▶ [ASSIGNMENT]
From the records below, print exactly the lines starting at the one containing "colour = (0.3, 0.3, 0.3, 1)" and ending at the one containing "mod.angle_limit = math.radians(30)", ends included, and nothing else.
WORKING DATA: Begin
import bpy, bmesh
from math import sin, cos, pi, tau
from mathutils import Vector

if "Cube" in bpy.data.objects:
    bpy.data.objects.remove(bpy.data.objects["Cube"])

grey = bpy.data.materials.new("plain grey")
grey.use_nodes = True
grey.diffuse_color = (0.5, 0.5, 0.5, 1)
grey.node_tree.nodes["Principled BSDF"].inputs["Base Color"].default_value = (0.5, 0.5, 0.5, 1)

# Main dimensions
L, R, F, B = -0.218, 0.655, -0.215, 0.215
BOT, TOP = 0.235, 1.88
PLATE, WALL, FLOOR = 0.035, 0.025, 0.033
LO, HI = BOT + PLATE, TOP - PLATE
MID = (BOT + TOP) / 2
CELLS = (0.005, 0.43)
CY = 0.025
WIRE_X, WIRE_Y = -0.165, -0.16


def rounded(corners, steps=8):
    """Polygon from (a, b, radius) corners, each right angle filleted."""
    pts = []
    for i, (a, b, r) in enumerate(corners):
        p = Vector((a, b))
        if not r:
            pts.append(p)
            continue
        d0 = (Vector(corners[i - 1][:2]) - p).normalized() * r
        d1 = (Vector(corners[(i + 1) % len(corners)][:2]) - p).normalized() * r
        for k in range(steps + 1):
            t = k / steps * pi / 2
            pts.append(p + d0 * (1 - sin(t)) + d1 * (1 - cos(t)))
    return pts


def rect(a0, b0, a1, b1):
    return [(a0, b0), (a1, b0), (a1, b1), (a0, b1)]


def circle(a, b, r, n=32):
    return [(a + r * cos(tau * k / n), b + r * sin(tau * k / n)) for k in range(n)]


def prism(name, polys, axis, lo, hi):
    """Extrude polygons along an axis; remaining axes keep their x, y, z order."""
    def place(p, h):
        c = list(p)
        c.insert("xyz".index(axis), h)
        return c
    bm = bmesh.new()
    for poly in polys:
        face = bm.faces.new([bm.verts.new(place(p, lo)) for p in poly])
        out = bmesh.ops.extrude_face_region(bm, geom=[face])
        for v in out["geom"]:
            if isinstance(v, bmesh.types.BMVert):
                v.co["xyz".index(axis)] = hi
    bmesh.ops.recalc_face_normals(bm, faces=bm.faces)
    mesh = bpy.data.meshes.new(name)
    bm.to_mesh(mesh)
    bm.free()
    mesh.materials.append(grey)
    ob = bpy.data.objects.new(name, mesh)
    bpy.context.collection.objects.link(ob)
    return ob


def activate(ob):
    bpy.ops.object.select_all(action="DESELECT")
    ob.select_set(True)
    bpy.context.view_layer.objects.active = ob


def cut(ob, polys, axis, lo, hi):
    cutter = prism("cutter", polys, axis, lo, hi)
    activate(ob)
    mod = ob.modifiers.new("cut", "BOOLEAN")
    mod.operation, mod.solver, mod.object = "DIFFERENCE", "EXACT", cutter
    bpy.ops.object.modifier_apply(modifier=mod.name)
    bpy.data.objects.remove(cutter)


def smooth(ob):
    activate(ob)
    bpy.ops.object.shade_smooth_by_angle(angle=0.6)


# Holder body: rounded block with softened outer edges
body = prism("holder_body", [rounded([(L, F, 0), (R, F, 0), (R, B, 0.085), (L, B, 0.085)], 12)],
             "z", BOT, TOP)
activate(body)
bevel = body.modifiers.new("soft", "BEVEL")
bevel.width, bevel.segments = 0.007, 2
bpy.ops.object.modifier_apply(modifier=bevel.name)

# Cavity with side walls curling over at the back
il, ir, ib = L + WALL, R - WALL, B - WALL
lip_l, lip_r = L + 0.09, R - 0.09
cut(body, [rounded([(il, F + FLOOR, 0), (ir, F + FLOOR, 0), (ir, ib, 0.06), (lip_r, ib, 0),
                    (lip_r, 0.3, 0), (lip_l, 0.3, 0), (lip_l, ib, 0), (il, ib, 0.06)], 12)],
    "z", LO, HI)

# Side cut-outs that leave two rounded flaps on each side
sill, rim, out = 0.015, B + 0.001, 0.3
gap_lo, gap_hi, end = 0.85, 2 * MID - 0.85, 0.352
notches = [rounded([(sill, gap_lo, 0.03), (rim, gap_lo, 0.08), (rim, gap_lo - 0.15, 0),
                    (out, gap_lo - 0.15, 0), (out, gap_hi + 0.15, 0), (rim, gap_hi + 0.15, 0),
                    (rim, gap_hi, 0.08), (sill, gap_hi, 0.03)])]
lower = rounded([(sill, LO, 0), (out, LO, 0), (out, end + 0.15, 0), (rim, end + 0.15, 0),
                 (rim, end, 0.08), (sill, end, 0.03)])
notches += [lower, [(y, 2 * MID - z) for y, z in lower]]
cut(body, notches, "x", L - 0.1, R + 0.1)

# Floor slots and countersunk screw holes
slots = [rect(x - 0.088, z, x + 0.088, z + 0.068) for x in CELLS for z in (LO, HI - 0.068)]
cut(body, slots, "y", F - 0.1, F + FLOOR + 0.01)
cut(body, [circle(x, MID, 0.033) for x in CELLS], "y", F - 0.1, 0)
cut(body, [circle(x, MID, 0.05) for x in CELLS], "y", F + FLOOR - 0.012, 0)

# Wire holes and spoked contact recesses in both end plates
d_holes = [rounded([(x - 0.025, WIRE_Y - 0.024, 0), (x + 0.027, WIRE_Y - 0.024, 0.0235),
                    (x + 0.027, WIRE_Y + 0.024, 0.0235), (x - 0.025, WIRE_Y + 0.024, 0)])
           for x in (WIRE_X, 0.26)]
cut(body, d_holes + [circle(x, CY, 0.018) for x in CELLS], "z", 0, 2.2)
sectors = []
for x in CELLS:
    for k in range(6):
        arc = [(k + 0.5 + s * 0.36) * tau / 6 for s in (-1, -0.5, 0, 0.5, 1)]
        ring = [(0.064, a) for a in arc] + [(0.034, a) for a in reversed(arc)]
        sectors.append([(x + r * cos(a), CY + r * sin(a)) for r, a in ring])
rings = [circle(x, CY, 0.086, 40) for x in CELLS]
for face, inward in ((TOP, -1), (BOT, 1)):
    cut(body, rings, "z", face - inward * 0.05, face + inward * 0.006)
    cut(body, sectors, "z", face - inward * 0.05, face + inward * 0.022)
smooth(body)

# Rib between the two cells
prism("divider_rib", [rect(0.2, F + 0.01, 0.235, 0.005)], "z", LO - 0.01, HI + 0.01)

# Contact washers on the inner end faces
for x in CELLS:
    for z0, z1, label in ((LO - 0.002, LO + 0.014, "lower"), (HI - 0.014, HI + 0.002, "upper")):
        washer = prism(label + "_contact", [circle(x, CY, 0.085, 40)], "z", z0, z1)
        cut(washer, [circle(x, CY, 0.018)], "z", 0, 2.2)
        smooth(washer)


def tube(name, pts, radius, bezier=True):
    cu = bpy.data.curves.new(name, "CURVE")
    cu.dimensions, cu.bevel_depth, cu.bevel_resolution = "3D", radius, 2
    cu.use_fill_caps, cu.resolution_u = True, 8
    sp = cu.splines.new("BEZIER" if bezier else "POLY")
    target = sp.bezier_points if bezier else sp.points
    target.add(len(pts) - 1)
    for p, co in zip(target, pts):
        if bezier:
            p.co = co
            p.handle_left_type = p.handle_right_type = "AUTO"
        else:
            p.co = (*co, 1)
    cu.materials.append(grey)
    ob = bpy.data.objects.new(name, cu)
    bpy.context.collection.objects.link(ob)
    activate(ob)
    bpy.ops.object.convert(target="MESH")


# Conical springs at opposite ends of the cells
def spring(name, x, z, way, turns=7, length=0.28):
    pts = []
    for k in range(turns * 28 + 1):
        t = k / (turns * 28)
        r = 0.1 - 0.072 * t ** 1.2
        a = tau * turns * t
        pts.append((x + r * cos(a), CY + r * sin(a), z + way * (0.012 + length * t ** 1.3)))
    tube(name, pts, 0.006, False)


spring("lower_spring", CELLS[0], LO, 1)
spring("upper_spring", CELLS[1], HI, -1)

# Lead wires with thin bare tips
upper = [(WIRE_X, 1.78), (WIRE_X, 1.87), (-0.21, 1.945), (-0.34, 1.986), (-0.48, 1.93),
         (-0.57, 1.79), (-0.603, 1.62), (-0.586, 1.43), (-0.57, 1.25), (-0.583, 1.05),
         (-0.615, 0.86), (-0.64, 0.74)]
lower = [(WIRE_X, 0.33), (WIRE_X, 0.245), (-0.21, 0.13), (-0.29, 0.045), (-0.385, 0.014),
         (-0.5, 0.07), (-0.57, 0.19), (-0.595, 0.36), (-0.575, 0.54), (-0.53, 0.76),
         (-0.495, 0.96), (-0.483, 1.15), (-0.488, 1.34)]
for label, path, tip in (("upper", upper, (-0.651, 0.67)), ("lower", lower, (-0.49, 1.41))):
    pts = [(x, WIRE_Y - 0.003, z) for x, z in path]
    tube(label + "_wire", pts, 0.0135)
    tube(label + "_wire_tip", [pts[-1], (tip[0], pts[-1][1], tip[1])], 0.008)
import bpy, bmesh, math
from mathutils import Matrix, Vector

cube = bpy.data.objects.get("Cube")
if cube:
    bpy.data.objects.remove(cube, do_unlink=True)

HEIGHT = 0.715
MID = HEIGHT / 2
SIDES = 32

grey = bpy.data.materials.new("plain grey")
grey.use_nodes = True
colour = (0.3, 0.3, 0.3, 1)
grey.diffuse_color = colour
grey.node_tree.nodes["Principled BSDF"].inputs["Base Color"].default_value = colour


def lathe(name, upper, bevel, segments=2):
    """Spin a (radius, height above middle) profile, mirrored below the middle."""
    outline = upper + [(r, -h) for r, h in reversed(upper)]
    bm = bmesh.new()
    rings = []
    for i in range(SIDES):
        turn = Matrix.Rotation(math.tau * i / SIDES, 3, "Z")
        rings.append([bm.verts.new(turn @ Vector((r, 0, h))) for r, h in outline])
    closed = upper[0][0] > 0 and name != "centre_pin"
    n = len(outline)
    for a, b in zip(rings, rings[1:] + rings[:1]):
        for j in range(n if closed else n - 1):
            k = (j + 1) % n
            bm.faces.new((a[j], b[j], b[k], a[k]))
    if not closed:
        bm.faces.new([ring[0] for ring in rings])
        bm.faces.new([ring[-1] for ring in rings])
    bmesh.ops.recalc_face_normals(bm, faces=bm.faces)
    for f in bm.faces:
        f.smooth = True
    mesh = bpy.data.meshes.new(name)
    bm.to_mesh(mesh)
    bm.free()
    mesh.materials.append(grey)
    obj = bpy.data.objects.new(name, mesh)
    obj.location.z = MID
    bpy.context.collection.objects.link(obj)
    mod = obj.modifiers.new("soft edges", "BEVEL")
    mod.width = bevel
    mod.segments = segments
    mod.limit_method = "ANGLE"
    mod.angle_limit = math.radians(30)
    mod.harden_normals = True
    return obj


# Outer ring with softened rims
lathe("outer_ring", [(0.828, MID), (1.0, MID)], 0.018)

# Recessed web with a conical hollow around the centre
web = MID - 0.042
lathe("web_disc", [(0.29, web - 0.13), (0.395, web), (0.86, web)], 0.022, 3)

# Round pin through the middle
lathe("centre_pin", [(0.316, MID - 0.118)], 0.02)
WORKING DATA: End
▶ [RESPONSE FOR THIS EXERCISE]
colour = (0.3, 0.3, 0.3, 1)
grey.diffuse_color = colour
grey.node_tree.nodes["Principled BSDF"].inputs["Base Color"].default_value = colour


def lathe(name, upper, bevel, segments=2):
    """Spin a (radius, height above middle) profile, mirrored below the middle."""
    outline = upper + [(r, -h) for r, h in reversed(upper)]
    bm = bmesh.new()
    rings = []
    for i in range(SIDES):
        turn = Matrix.Rotation(math.tau * i / SIDES, 3, "Z")
        rings.append([bm.verts.new(turn @ Vector((r, 0, h))) for r, h in outline])
    closed = upper[0][0] > 0 and name != "centre_pin"
    n = len(outline)
    for a, b in zip(rings, rings[1:] + rings[:1]):
        for j in range(n if closed else n - 1):
            k = (j + 1) % n
            bm.faces.new((a[j], b[j], b[k], a[k]))
    if not closed:
        bm.faces.new([ring[0] for ring in rings])
        bm.faces.new([ring[-1] for ring in rings])
    bmesh.ops.recalc_face_normals(bm, faces=bm.faces)
    for f in bm.faces:
        f.smooth = True
    mesh = bpy.data.meshes.new(name)
    bm.to_mesh(mesh)
    bm.free()
    mesh.materials.append(grey)
    obj = bpy.data.objects.new(name, mesh)
    obj.location.z = MID
    bpy.context.collection.objects.link(obj)
    mod = obj.modifiers.new("soft edges", "BEVEL")
    mod.width = bevel
    mod.segments = segments
    mod.limit_method = "ANGLE"
    mod.angle_limit = math.radians(30)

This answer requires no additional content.